[[ AVAILABLE DATA, beginning ]]

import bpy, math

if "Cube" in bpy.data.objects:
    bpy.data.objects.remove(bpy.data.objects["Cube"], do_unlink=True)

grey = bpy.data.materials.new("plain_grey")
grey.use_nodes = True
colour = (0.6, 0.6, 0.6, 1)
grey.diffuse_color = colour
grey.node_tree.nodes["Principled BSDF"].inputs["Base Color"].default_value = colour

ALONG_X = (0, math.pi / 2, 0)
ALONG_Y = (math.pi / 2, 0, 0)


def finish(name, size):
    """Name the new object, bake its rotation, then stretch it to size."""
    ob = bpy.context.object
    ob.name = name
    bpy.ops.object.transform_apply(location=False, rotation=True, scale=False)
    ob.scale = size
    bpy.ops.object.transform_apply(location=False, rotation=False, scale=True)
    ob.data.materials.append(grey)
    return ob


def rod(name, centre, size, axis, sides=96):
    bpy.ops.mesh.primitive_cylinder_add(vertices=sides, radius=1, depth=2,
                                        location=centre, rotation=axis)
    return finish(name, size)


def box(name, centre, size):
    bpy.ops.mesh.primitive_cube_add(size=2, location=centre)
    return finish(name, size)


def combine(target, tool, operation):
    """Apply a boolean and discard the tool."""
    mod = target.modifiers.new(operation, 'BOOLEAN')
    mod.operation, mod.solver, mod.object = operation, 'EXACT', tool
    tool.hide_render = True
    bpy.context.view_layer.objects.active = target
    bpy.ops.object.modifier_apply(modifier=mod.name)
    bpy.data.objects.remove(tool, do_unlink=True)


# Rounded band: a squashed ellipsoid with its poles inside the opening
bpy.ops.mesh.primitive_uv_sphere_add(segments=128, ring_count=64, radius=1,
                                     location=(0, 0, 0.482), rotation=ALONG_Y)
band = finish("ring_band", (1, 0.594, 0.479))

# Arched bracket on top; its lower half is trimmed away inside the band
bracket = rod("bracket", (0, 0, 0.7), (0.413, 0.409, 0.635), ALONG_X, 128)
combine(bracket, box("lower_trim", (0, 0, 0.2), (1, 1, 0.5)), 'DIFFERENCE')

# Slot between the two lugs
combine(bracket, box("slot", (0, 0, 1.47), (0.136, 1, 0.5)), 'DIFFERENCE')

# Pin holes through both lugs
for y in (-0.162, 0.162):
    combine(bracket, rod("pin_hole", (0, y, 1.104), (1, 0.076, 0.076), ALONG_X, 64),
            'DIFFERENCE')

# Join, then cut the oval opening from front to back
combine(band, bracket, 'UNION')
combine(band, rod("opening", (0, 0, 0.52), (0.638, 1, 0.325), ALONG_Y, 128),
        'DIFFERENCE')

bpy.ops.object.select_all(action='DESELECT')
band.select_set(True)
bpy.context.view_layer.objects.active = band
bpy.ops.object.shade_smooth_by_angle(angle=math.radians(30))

[[ AVAILABLE DATA, end ]]

ACTIVITY: Repeat the data above, word for word.

EXERCISE ANSWER:
import bpy, math

if "Cube" in bpy.data.objects:
    bpy.data.objects.remove(bpy.data.objects["Cube"], do_unlink=True)

grey = bpy.data.materials.new("plain_grey")
grey.use_nodes = True
colour = (0.6, 0.6, 0.6, 1)
grey.diffuse_color = colour
grey.node_tree.nodes["Principled BSDF"].inputs["Base Color"].default_value = colour

ALONG_X = (0, math.pi / 2, 0)
ALONG_Y = (math.pi / 2, 0, 0)


def finish(name, size):
    """Name the new object, bake its rotation, then stretch it to size."""
    ob = bpy.context.object
    ob.name = name
    bpy.ops.object.transform_apply(location=False, rotation=True, scale=False)
    ob.scale = size
    bpy.ops.object.transform_apply(location=False, rotation=False, scale=True)
    ob.data.materials.append(grey)
    return ob


def rod(name, centre, size, axis, sides=96):
    bpy.ops.mesh.primitive_cylinder_add(vertices=sides, radius=1, depth=2,
                                        location=centre, rotation=axis)
    return finish(name, size)


def box(name, centre, size):
    bpy.ops.mesh.primitive_cube_add(size=2, location=centre)
    return finish(name, size)


def combine(target, tool, operation):
    """Apply a boolean and discard the tool."""
    mod = target.modifiers.new(operation, 'BOOLEAN')
    mod.operation, mod.solver, mod.object = operation, 'EXACT', tool
    tool.hide_render = True
    bpy.context.view_layer.objects.active = target
    bpy.ops.object.modifier_apply(modifier=mod.name)
    bpy.data.objects.remove(tool, do_unlink=True)


# Rounded band: a squashed ellipsoid with its poles inside the opening
bpy.ops.mesh.primitive_uv_sphere_add(segments=128, ring_count=64, radius=1,
                                     location=(0, 0, 0.482), rotation=ALONG_Y)
band = finish("ring_band", (1, 0.594, 0.479))

# Arched bracket on top; its lower half is trimmed away inside the band
bracket = rod("bracket", (0, 0, 0.7), (0.413, 0.409, 0.635), ALONG_X, 128)
combine(bracket, box("lower_trim", (0, 0, 0.2), (1, 1, 0.5)), 'DIFFERENCE')

# Slot between the two lugs
combine(bracket, box("slot", (0, 0, 1.47), (0.136, 1, 0.5)), 'DIFFERENCE')

# Pin holes through both lugs
for y in (-0.162, 0.162):
    combine(bracket, rod("pin_hole", (0, y, 1.104), (1, 0.076, 0.076), ALONG_X, 64),
            'DIFFERENCE')

# Join, then cut the oval opening from front to back
combine(band, bracket, 'UNION')
combine(band, rod("opening", (0, 0, 0.52), (0.638, 1, 0.325), ALONG_Y, 128),
        'DIFFERENCE')

bpy.ops.object.select_all(action='DESELECT')
band.select_set(True)
bpy.context.view_layer.objects.active = band
bpy.ops.object.shade_smooth_by_angle(angle=math.radians(30))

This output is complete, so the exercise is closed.